Repeat the stretch of entries below from the line with "bm.faces.new(loops[0][::-1])" through the line with "ob = bpy.data.objects.new(name, mesh)". Include both ends and add nothing.

Excerpted records >>
▼

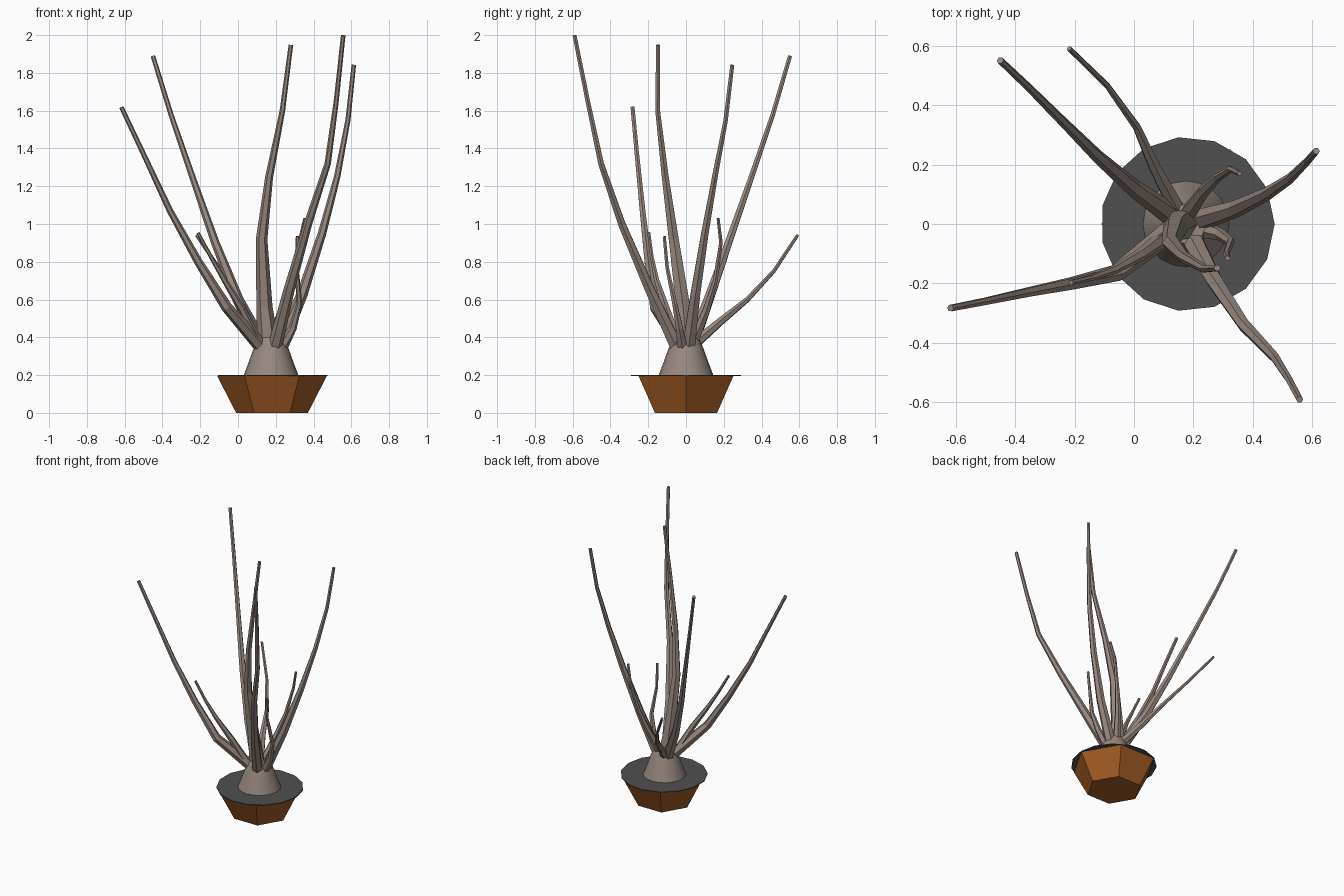
import bpy, bmesh, math
from mathutils import Vector

cube = bpy.data.objects.get("Cube")
if cube:
    bpy.data.objects.remove(cube, do_unlink=True)


def material(name, rgb):
    m = bpy.data.materials.new(name)
    m.use_nodes = True
    m.diffuse_color = (*rgb, 1)
    m.node_tree.nodes["Principled BSDF"].inputs["Base Color"].default_value = (*rgb, 1)
    return m


bark = material("grey_brown_bark", (0.31, 0.245, 0.21))
clay = material("orange_clay", (0.36, 0.105, 0.018))
earth = material("dark_grey_soil", (0.08, 0.08, 0.08))


def loft(name, rings, mat, smooth=False):
    """Skin a list of rings (lists of points) and cap both ends."""
    bm = bmesh.new()
    loops = [[bm.verts.new(p) for p in ring] for ring in rings]
    n = len(loops[0])
    for a, b in zip(loops, loops[1:]):
        for i in range(n):
            j = (i + 1) % n
            bm.faces.new((a[i], a[j], b[j], b[i]))
    bm.faces.new(loops[0][::-1])
    bm.faces.new(loops[-1])
    bmesh.ops.recalc_face_normals(bm, faces=bm.faces)
    mesh = bpy.data.meshes.new(name)
    bm.to_mesh(mesh)
    bm.free()
    mesh.materials.append(mat)
    ob = bpy.data.objects.new(name, mesh)
    bpy.context.collection.objects.link(ob)
    if smooth:
        bpy.ops.object.select_all(action='DESELECT')
        ob.select_set(True)
        bpy.context.view_layer.objects.active = ob
        bpy.ops.object.shade_smooth_by_angle(angle=math.radians(35))
    return ob


def turned(name, profile, sides, mat, centre_x=0.18, smooth=False):
    """Vertical solid from (radius, height) pairs."""
    angles = [math.tau * i / sides for i in range(sides)]
    rings = [[(centre_x + r * math.cos(a), r * math.sin(a), z) for a in angles]
             for r, z in profile]
    return loft(name, rings, mat, smooth)


def branch(name, path, r0, r1, sides=6):
    """Tapered tube along a path, flared at its root."""
    pts = [Vector(p) for p in path]
    last = len(pts) - 1
    rings = []
    for k, p in enumerate(pts):
        d = (pts[min(k + 1, last)] - pts[max(k - 1, 0)]).normalized()
        turn = Vector((0, 0, 1)).rotation_difference(d)
        r = r1 + (r0 - r1) * (1 - k / last) ** 1.8
        rings.append([p + turn @ Vector((r * math.cos(a), r * math.sin(a), 0))
                      for a in (math.tau * i / sides for i in range(sides))])
    return loft(name, rings, bark)


# Hexagonal pot, soil disc and tapering trunk
turned("pot", [(0.19, 0), (0.29, 0.195)], 6, clay)
turned("soil", [(0.293, 0.195), (0.293, 0.2)], 15, earth)
turned("trunk", [(0.145, 0.199), (0.118, 0.27), (0.093, 0.34), (0.066, 0.40)], 20, bark,
       0.175, smooth=True)

# Tall branches
tall = {
    "centre": [(0.16, 0, 0.36), (0.14, -0.015, 0.56), (0.125, -0.065, 0.92),
               (0.165, -0.11, 1.25), (0.235, -0.15, 1.6), (0.28, -0.148, 1.948)],
    "front_left": [(0.195, -0.05, 0.35), (0.27, -0.19, 0.65), (0.37, -0.34, 1.0),
                   (0.475, -0.45, 1.32), (0.52, -0.52, 1.65), (0.557, -0.59, 1.998)],
    "back_right": [(0.12, 0.035, 0.37), (0.0, 0.12, 0.6), (-0.12, 0.225, 0.9),
                   (-0.235, 0.34, 1.23), (-0.355, 0.46, 1.58), (-0.45, 0.55, 1.888)],
    "back_left": [(0.225, 0.015, 0.36), (0.34, 0.05, 0.63), (0.445, 0.1, 0.95),
                  (0.525, 0.153, 1.25), (0.582, 0.21, 1.55), (0.613, 0.245, 1.842)],
    "front_right": [(0.115, -0.03, 0.36), (-0.06, -0.165, 0.56), (-0.21, -0.2, 0.8),
                    (-0.36, -0.23, 1.07), (-0.5, -0.26, 1.37), (-0.617, -0.283, 1.618)],
}
for name, path in tall.items():
    branch("tall_branch_" + name, path, 0.058 if name == "centre" else 0.038, 0.012)

# Short branches
short = {
    "back": [(0.145, 0.05, 0.37), (0.07, 0.19, 0.49), (0.01, 0.325, 0.6),
             (-0.09, 0.465, 0.75), (-0.218, 0.59, 0.94)],
    "back_left": [(0.185, 0.04, 0.38), (0.235, 0.11, 0.55), (0.28, 0.155, 0.7),
                  (0.325, 0.185, 0.9), (0.355, 0.17, 1.03)],
    "left": [(0.235, -0.02, 0.35), (0.29, -0.035, 0.45), (0.325, -0.06, 0.58),
             (0.31, -0.1, 0.77), (0.315, -0.115, 0.935)],
    "front_right": [(0.11, -0.04, 0.36), (0.02, -0.105, 0.55), (-0.07, -0.155, 0.7),
                    (-0.14, -0.18, 0.82), (-0.212, -0.197, 0.953)],
}
for name, path in short.items():
    branch("short_branch_" + name, path, 0.03, 0.009)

▲

Exercise response >>
    bm.faces.new(loops[0][::-1])
    bm.faces.new(loops[-1])
    bmesh.ops.recalc_face_normals(bm, faces=bm.faces)
    mesh = bpy.data.meshes.new(name)
    bm.to_mesh(mesh)
    bm.free()
    mesh.materials.append(mat)
    ob = bpy.data.objects.new(name, mesh)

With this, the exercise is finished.